Please restate, word for word, the lines below that begin at the one with "bm.faces.new((low[i], low[j], top[j], top[i]))" and end at the one with "(BX1, Y1), (BX1, BY), (BX0, BY), (BX0, Y1)], 0.225, 0.247)". Leave out all other lines.

• _Records to process_
== Segment start ==
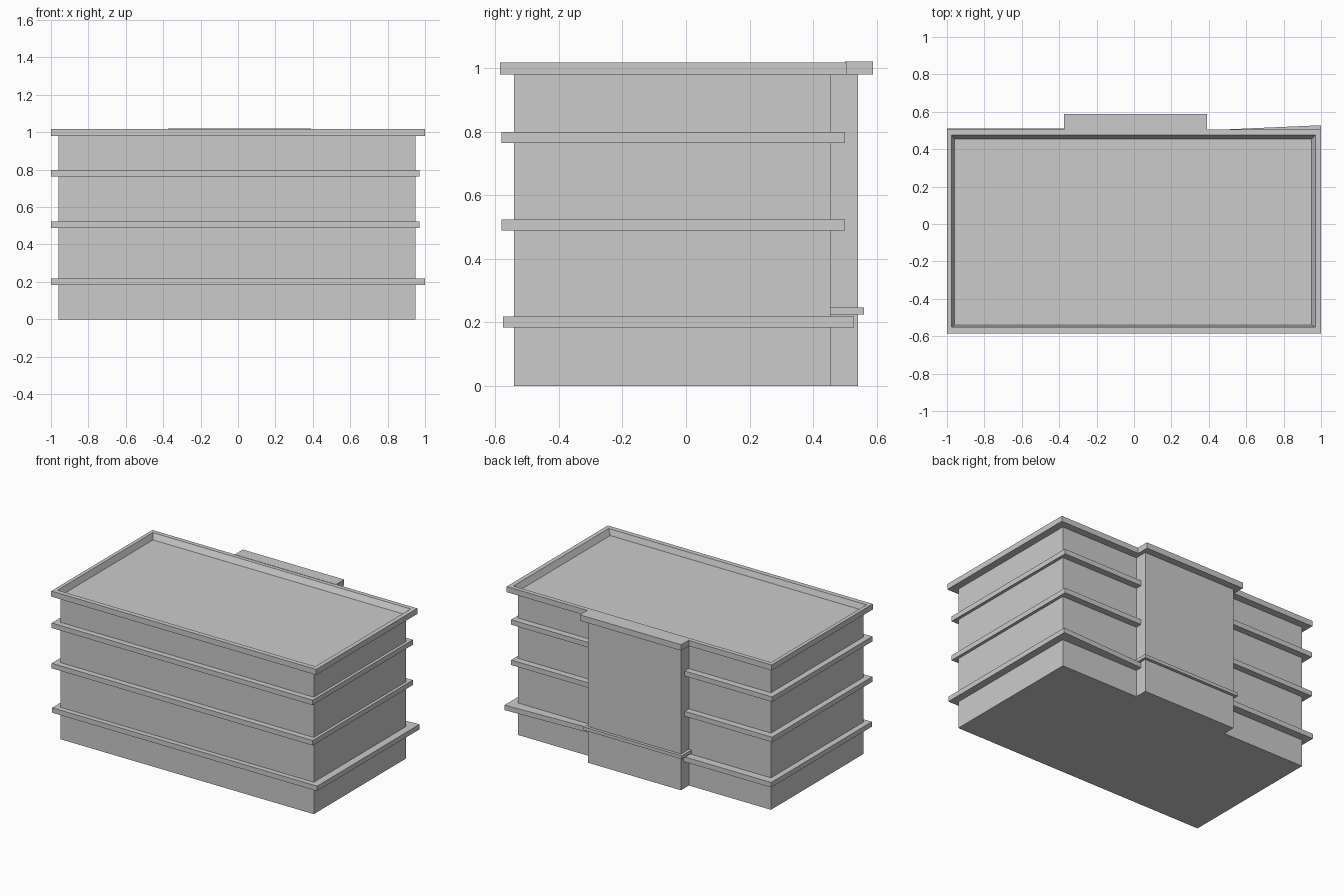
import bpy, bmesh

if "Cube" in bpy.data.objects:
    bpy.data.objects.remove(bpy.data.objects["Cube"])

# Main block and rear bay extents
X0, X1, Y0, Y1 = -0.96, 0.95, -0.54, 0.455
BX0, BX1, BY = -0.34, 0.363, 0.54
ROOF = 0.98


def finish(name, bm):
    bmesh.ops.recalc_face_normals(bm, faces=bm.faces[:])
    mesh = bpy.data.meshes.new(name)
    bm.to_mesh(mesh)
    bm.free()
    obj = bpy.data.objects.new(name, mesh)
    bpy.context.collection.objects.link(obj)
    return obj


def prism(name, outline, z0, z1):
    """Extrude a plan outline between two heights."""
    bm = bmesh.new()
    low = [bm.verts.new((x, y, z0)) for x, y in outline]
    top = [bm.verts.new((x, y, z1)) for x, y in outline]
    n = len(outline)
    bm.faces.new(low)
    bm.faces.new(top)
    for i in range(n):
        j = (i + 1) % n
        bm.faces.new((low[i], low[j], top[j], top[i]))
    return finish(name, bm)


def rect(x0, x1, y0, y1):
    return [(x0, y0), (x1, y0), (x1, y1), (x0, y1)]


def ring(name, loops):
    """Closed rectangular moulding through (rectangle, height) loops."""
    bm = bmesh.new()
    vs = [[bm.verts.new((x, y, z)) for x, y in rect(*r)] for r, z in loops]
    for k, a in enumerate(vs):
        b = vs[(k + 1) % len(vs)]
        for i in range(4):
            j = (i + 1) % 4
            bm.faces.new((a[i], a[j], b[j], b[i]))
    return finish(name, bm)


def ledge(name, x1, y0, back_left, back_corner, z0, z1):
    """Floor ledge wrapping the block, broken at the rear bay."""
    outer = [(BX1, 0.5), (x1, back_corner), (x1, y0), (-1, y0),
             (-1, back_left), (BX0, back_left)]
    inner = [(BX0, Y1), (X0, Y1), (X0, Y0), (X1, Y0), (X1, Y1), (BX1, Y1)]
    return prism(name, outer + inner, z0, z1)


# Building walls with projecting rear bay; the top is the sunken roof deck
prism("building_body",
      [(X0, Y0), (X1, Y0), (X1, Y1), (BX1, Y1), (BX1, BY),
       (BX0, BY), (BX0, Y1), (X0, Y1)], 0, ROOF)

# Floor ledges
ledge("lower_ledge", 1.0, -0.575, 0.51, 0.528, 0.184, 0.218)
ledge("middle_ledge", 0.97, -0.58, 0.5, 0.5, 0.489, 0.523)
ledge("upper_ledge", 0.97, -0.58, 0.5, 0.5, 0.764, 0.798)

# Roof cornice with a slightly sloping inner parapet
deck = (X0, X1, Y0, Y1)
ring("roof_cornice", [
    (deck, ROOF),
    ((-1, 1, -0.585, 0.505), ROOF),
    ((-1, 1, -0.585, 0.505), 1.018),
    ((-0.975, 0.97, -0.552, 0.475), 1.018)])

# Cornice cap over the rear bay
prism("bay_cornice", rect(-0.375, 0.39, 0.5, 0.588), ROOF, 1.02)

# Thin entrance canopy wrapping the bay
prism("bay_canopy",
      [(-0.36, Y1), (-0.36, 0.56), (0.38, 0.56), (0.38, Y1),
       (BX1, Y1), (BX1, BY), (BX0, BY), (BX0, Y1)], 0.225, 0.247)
== Segment end ==
== Segment start ==
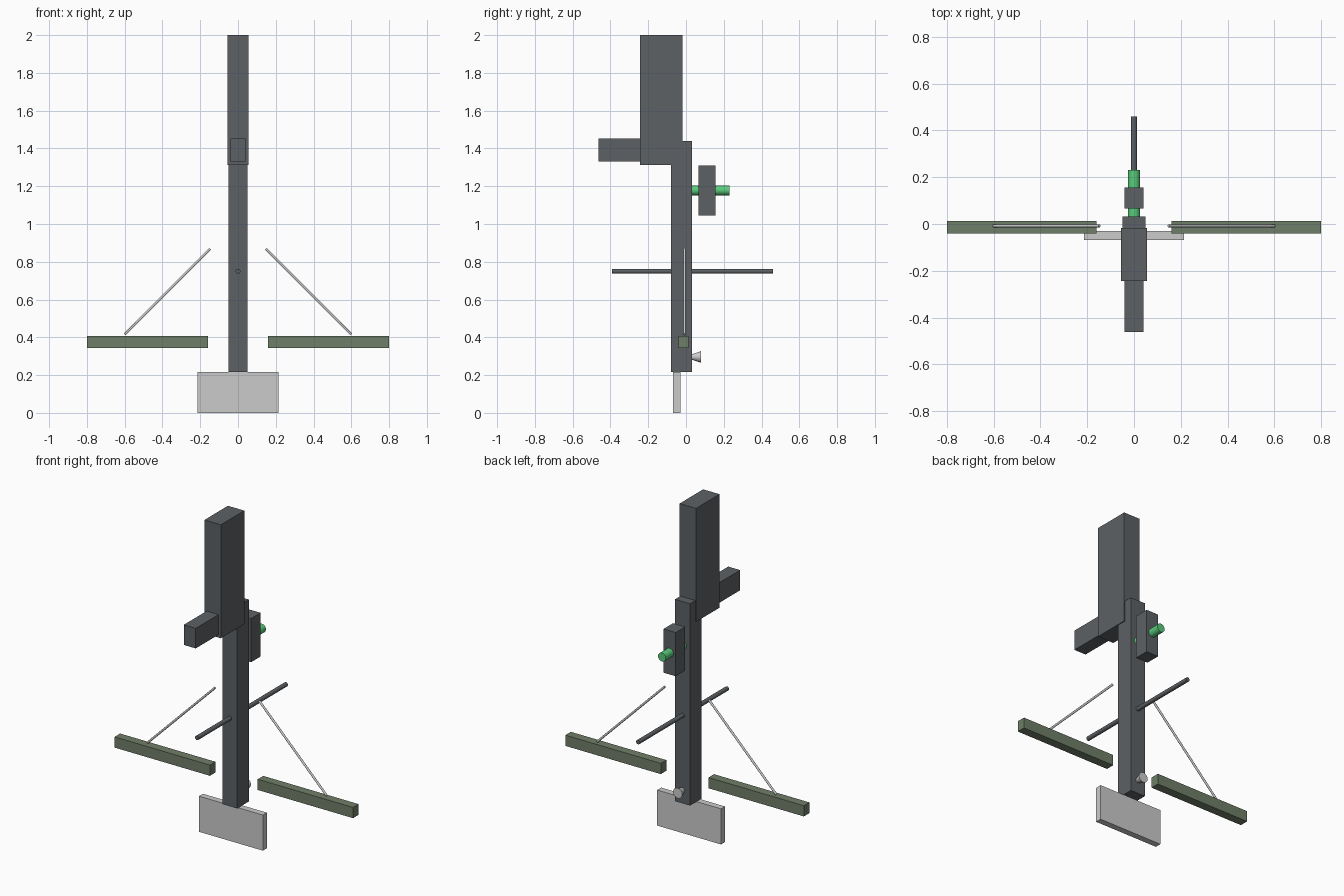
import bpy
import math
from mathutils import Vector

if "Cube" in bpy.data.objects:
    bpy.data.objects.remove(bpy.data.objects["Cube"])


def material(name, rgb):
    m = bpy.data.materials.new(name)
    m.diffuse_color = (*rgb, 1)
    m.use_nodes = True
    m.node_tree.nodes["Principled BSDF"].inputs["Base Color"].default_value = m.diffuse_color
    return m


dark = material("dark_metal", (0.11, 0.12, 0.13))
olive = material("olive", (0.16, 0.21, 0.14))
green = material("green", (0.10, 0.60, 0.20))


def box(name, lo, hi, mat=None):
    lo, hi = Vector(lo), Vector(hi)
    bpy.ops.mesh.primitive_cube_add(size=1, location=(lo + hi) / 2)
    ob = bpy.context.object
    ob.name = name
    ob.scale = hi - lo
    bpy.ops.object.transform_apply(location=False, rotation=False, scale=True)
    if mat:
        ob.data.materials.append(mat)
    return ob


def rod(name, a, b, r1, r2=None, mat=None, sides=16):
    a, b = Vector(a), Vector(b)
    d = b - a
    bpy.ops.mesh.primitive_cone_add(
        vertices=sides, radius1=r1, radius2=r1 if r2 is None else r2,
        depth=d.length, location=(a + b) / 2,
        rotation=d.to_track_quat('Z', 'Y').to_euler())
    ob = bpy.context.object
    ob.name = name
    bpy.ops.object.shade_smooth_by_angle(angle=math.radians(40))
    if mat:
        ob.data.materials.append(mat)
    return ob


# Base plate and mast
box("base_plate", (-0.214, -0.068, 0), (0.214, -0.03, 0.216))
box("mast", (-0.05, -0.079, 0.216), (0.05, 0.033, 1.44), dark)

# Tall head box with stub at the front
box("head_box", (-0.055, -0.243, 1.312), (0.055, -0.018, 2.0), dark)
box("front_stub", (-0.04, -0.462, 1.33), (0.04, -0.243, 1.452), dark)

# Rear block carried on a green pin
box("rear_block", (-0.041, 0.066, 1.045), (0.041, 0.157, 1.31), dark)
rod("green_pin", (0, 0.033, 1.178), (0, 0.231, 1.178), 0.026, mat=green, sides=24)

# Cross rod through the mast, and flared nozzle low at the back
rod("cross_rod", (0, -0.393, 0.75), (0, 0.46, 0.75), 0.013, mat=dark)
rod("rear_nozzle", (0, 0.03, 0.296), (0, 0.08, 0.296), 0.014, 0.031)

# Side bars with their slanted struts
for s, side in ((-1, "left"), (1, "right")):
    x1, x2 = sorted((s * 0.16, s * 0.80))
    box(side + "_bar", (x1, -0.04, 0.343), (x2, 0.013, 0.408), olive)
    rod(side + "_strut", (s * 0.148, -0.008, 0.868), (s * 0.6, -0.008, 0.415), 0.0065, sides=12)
== Segment end ==
• _Final answer_
        bm.faces.new((low[i], low[j], top[j], top[i]))
    return finish(name, bm)


def rect(x0, x1, y0, y1):
    return [(x0, y0), (x1, y0), (x1, y1), (x0, y1)]


def ring(name, loops):
    """Closed rectangular moulding through (rectangle, height) loops."""
    bm = bmesh.new()
    vs = [[bm.verts.new((x, y, z)) for x, y in rect(*r)] for r, z in loops]
    for k, a in enumerate(vs):
        b = vs[(k + 1) % len(vs)]
        for i in range(4):
            j = (i + 1) % 4
            bm.faces.new((a[i], a[j], b[j], b[i]))
    return finish(name, bm)


def ledge(name, x1, y0, back_left, back_corner, z0, z1):
    """Floor ledge wrapping the block, broken at the rear bay."""
    outer = [(BX1, 0.5), (x1, back_corner), (x1, y0), (-1, y0),
             (-1, back_left), (BX0, back_left)]
    inner = [(BX0, Y1), (X0, Y1), (X0, Y0), (X1, Y0), (X1, Y1), (BX1, Y1)]
    return prism(name, outer + inner, z0, z1)


# Building walls with projecting rear bay; the top is the sunken roof deck
prism("building_body",
      [(X0, Y0), (X1, Y0), (X1, Y1), (BX1, Y1), (BX1, BY),
       (BX0, BY), (BX0, Y1), (X0, Y1)], 0, ROOF)

# Floor ledges
ledge("lower_ledge", 1.0, -0.575, 0.51, 0.528, 0.184, 0.218)
ledge("middle_ledge", 0.97, -0.58, 0.5, 0.5, 0.489, 0.523)
ledge("upper_ledge", 0.97, -0.58, 0.5, 0.5, 0.764, 0.798)

# Roof cornice with a slightly sloping inner parapet
deck = (X0, X1, Y0, Y1)
ring("roof_cornice", [
    (deck, ROOF),
    ((-1, 1, -0.585, 0.505), ROOF),
    ((-1, 1, -0.585, 0.505), 1.018),
    ((-0.975, 0.97, -0.552, 0.475), 1.018)])

# Cornice cap over the rear bay
prism("bay_cornice", rect(-0.375, 0.39, 0.5, 0.588), ROOF, 1.02)

# Thin entrance canopy wrapping the bay
prism("bay_canopy",
      [(-0.36, Y1), (-0.36, 0.56), (0.38, 0.56), (0.38, Y1),
       (BX1, Y1), (BX1, BY), (BX0, BY), (BX0, Y1)], 0.225, 0.247)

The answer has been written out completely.